After decades of failed attempts, the U.S. Congress in August 2022 passed a climate action bill. The climate legislation comes in the guise of the Inflation Reduction Act, the most pressing immediate issue for many voters. While it does aim to reduce the deficit and enable Medicare to negotiate drug prices, the preponderance of the bill’s provisions relates to reductions of greenhouse gas emissions from fossil fuels, the major cause of climate change.
The Inflation Reduction Act represents a major shift in strategy since the Waxman-Markey bill, which focused on cap-and-trade and failed to pass the Senate in 2010 (although House Speaker Nancy Pelosi was able to get it through the House). The IRA is a pragmatic turn which has allowed legislators to get more buy-in from industry stakeholders (including some of the largest oil companies). At the same time, the lack of many punitive planks (the methane fee and superfund tax are exceptions) has left some anti-oil and conservation-focused activists disappointed.
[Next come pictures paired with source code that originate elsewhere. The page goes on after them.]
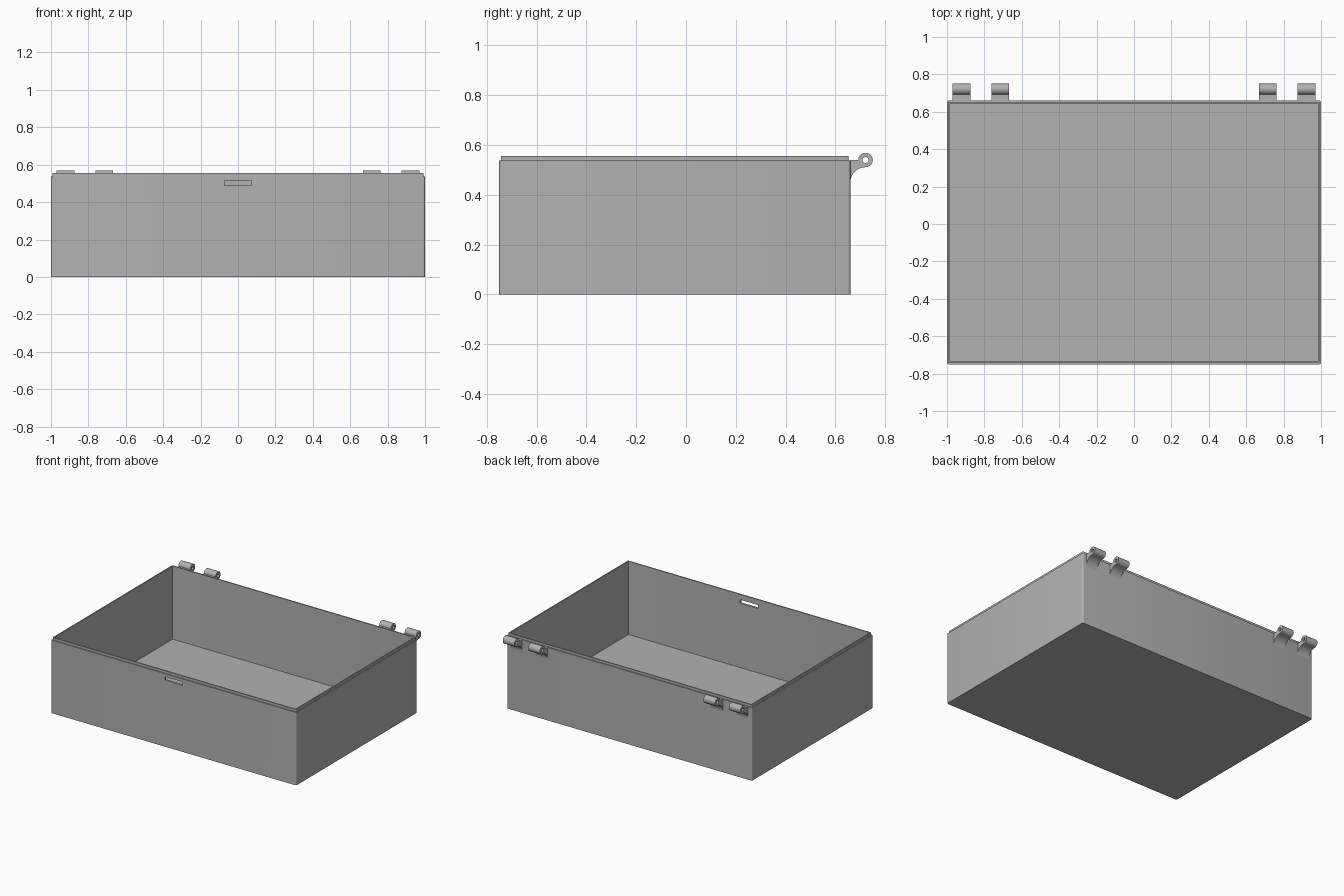
import bpy, bmesh
from math import sin, cos, pi, radians
from mathutils import Matrix, Vector

old = bpy.data.objects.get("Cube")
if old:
    bpy.data.objects.remove(old, do_unlink=True)

grey = bpy.data.materials.new("plain grey")
grey.use_nodes = True
colour = (0.445, 0.445, 0.445, 1)
grey.diffuse_color = colour
grey.node_tree.nodes["Principled BSDF"].inputs["Base Color"].default_value = colour

FRONT, BACK = -0.75, 0.66
WALL, STEP = 0.016, 0.007
RIM, TOP = 0.538, 0.556


def link(name, mesh):
    ob = bpy.data.objects.new(name, mesh)
    bpy.context.collection.objects.link(ob)
    return ob


def select(ob):
    bpy.ops.object.select_all(action='DESELECT')
    ob.select_set(True)
    bpy.context.view_layer.objects.active = ob


def smooth(ob):
    select(ob)
    bpy.ops.object.shade_smooth_by_angle(angle=radians(35))


def arc(cx, cy, r, start, end, n):
    return [(cx + r * cos(radians(start + (end - start) * i / n)),
             cy + r * sin(radians(start + (end - start) * i / n))) for i in range(n + 1)]


def ring(bm, inset, z, radius):
    """Rounded rectangle loop, inset from the outer wall."""
    x = 1 - inset - radius
    y0, y1 = FRONT + inset + radius, BACK - inset - radius
    corners = [(x, y1), (-x, y1), (-x, y0), (x, y0)]
    return [bm.verts.new((px, py, z)) for k, (cx, cy) in enumerate(corners)
            for px, py in arc(cx, cy, radius, 90 * k, 90 * k + 90, 4)]


# Open tray with a stepped rim
bm = bmesh.new()
rings = [ring(bm, *r) for r in (
    (0, 0, 0.01), (0, RIM, 0.01), (STEP, RIM, 0.006),
    (STEP, TOP, 0.006), (WALL, TOP, 0.002), (WALL, WALL, 0.002))]
for a, b in zip(rings, rings[1:]):
    for i in range(len(a)):
        j = (i + 1) % len(a)
        bm.faces.new((a[i], a[j], b[j], b[i]))
bm.faces.new(rings[0][::-1])
bm.faces.new(rings[-1])
bmesh.ops.recalc_face_normals(bm, faces=bm.faces)
mesh = bpy.data.meshes.new("tray")
bm.to_mesh(mesh)
bm.free()
mesh.materials.append(grey)
tray = link("tray", mesh)

# Latch slot through the front wall
bpy.ops.mesh.primitive_cube_add(size=1, location=(0, FRONT, 0.503))
cutter = bpy.context.object
cutter.name = "slot_cutter"
cutter.scale = (0.144, 0.1, 0.026)
cutter.hide_render = True
cutter.data.materials.append(grey)
cut = tray.modifiers.new("slot", 'BOOLEAN')
cut.operation = 'DIFFERENCE'
cut.solver = 'EXACT'
cut.object = cutter
select(tray)
bpy.ops.object.modifier_apply(modifier=cut.name)
bpy.data.objects.remove(cutter, do_unlink=True)
smooth(tray)

# Hinge profile: curved bracket running into a knuckle with a pin hole
PIN_Y, PIN_Z, KNUCKLE = 0.721, 0.54, 0.029
fillet = PIN_Y - BACK
outline = arc(PIN_Y, PIN_Z - KNUCKLE - fillet, fillet, 180, 90, 12)
outline += arc(PIN_Y, PIN_Z, KNUCKLE, -90, 180, 30)[1:]
outline += [(BACK, PIN_Z), ]
hole = arc(PIN_Y, PIN_Z, 0.012, 0, 360, 24)[:-1]


def hinge(name, x, width):
    curve = bpy.data.curves.new(name + "_profile", 'CURVE')
    curve.dimensions = '2D'
    curve.fill_mode = 'BOTH'
    curve.extrude = width / 2
    for pts in (outline, hole):
        s = curve.splines.new('POLY')
        s.points.add(len(pts) - 1)
        for p, (u, v) in zip(s.points, pts):
            p.co = (u, v, 0, 1)
        s.use_cyclic_u = True
    temp = link(name + "_profile", curve)
    deps = bpy.context.evaluated_depsgraph_get()
    mesh = bpy.data.meshes.new_from_object(temp.evaluated_get(deps))
    bpy.data.objects.remove(temp, do_unlink=True)
    # Stand the profile up: its plane becomes y-z, its depth runs along x
    mesh.transform(Matrix(((0, 0, 1, x), (1, 0, 0, 0), (0, 1, 0, 0), (0, 0, 0, 1))))
    bm = bmesh.new()
    bm.from_mesh(mesh)
    bmesh.ops.remove_doubles(bm, verts=bm.verts, dist=1e-5)
    bmesh.ops.recalc_face_normals(bm, faces=bm.faces)
    bm.to_mesh(mesh)
    bm.free()
    mesh.materials.clear()
    mesh.materials.append(grey)
    smooth(link(name, mesh))


for side, sign in (("left", 1), ("right", -1)):
    hinge(side + "_outer_hinge", sign * 0.922, 0.095)
    hinge(side + "_inner_hinge", sign * 0.715, 0.095)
There are two major philosophical threads undergirding the bill, which are relevant in the broader context of the energy transition: Made in America and Environmental Justice.
Made in America – Both Joes (Manchin and Biden) feel strongly that the transition to clean energy has to be built on American manufacturing and jobs, rather than on out-sourced production and extraction (Manchin often targets China with this rhetoric). This is apparent in many areas, maybe most notably in the electric vehicle (EV) subsidy, which includes requirements for both American assembly AND sourcing of minerals from mines in the US or countries with whom we have free trade agreements. The goal is national independence throughout the supply chain, and to that end this law is notable as direct industrial policy for a country that has comparatively shied away from it in recent decades.
Environmental Justice – Some concessions to Manchin are seen as a betrayal of the environmental justice (EJ) community (including circumventing a court challenge to enable the construction of a specific pipeline he favors). There are also multiple EJ provisions in the bill that survived the process, including funding for pollution cleanup around ports, reinstating the Superfund tax, rebates for low-income consumer purchases (in addition to the tax credits that help the middle class), block grants targeted to climate projects led by people from marginalized communities, and funding for green banks which prioritize lending to disadvantaged communities. It’s significant from a movement-history perspective that through the entire process Democrats have felt a responsibility to keep EJ advocates at the table.
A huge and under-reported piece of the bill is the massive increase in funding for the Department of Energy’s Loan Programs Office, which was established in 2005 but only got meaningful funding in the 2009 stimulus bill. The IRA brings their ~$40b in funding to over $300 billion, divided amongst several priorities. This increase in funding is not included in the $369 billion top-line spending figure, because the department currently operates at a profit for the government. This is the loan office that helped jumpstart the American solar and wind industry and was critical in saving Tesla from bankruptcy.
My two cents – Without the success of that original loan program proving the massive multiplier effect the private sector can achieve, the overall strategic pivot from sticks to carrots would have been far more difficult to execute politically.
The Democratic Party’s single-vote margin in the US Senate required the inclusion of trade-offs to allow oil and gas drilling on federal lands to placate Senator Joe Manchin of West Virginia. But the effects of those trade-offs do little to dampen its overall scope.
Regarding those concessions to Manchin, it’s worth mentioning that leadership was still able to include an increase in rents and royalties for oil and gas leases on federal land. So, while the bill does include a virtual guarantee that federal land will continue to be leased for oil and gas exploration – necessary to placate Manchin – it’s now more costly for the industry to take advantage of those leases, which some hope could prove sufficiently disincentivizing.
Another controversial piece of the legislation is that many of the bill’s key clean energy and buy-clean provisions (including the new pot of money for the loan office to work with) are method-neutral, and therefore make room for nuclear and CCS in addition to solar, wind and hydro. In fact, the hydrogen subsidy is structured such that while the incentive is largest for a method that relies on clean electricity (“green” hydrogen), there is still a (smaller) subsidy available for using natural gas to produce hydrogen so long as a large portion of the carbon is captured and stored (“blue” hydrogen).
The sheer scope of the bill’s ambition to reduce greenhouse gas emissions is stunning since it aims to nearly achieve the U.S. target of reducing its emissions by 50% below 2005 levels by 2030. That is only 8 years away.
The passage of the bill fulfills Joe Biden’s pledge to put climate action ‘front and center’ on his agenda. It also shows the rest of the world that the U.S. is ‘walking the talk,’ so it can play a stronger leadership role in the UNFCCC Paris Agreement process.
This U.S. legislation is a true milestone in climate change action.